___ EXTRACTED RECORDS

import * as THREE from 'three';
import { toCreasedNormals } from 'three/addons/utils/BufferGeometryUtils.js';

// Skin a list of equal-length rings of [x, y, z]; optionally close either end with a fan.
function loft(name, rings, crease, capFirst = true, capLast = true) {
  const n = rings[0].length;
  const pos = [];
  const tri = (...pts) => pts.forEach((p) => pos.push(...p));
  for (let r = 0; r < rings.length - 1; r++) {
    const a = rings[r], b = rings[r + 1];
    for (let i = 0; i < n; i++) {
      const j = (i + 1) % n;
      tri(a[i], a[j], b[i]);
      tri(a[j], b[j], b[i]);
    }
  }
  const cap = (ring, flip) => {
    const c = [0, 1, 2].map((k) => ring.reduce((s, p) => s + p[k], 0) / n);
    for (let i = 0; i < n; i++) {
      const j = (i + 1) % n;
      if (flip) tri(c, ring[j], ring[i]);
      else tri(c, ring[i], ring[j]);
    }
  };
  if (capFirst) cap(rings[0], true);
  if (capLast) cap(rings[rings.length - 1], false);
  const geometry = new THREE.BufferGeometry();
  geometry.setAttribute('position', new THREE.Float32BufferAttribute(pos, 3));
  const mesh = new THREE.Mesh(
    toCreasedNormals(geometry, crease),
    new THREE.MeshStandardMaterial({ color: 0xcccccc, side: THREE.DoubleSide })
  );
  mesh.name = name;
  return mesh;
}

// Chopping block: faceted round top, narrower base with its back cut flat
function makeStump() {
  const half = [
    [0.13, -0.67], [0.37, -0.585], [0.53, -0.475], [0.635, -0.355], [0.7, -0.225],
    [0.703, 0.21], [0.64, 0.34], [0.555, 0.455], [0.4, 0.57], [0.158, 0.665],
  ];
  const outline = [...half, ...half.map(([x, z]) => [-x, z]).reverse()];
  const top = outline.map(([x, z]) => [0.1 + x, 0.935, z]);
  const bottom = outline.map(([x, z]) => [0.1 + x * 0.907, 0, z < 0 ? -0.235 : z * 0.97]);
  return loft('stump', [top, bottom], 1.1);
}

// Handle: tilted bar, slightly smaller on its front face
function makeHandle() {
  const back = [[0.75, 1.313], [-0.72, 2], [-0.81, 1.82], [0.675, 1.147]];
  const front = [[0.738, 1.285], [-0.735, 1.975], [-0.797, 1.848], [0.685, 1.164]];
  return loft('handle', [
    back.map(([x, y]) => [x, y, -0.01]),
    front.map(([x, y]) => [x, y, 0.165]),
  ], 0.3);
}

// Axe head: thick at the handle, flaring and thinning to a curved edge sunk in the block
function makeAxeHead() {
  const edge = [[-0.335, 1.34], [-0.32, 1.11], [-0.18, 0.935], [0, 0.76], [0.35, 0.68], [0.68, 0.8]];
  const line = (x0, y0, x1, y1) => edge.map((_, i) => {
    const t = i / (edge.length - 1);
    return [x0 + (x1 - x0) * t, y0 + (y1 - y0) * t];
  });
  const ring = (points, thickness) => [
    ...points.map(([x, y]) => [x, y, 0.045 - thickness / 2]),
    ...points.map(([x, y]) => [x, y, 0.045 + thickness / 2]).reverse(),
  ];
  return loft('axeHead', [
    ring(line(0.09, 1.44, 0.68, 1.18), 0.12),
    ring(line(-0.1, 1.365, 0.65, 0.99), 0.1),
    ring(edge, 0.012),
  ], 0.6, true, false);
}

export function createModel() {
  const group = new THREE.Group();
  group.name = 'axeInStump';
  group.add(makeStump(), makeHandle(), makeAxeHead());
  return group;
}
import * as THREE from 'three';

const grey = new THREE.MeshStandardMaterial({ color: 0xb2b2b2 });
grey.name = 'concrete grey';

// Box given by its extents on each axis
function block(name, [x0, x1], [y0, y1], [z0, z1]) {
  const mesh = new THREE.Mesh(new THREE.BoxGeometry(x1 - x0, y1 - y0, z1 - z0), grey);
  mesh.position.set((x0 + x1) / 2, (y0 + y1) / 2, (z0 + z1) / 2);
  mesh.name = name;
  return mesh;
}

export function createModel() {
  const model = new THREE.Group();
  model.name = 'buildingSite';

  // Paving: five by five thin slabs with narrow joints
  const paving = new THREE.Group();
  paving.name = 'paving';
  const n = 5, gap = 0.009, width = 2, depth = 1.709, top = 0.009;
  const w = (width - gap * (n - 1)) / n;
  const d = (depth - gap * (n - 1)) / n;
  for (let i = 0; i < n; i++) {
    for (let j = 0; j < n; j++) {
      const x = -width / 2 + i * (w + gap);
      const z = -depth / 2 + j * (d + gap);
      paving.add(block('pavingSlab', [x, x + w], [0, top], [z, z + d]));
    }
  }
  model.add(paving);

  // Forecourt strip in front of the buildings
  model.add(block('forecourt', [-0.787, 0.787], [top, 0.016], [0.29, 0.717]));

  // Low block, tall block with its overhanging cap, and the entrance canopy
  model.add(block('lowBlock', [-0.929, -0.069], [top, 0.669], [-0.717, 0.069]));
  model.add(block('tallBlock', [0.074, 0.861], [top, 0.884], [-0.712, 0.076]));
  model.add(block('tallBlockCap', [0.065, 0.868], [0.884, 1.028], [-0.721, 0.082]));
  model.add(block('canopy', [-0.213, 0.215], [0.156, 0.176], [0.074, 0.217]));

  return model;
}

______

The word "name" may appear in several lines of the data; copy every line where it does.

**RESPONSE**
function loft(name, rings, crease, capFirst = true, capLast = true) {
  mesh.name = name;
  group.name = 'axeInStump';
grey.name = 'concrete grey';
function block(name, [x0, x1], [y0, y1], [z0, z1]) {
  mesh.name = name;
  model.name = 'buildingSite';
  paving.name = 'paving';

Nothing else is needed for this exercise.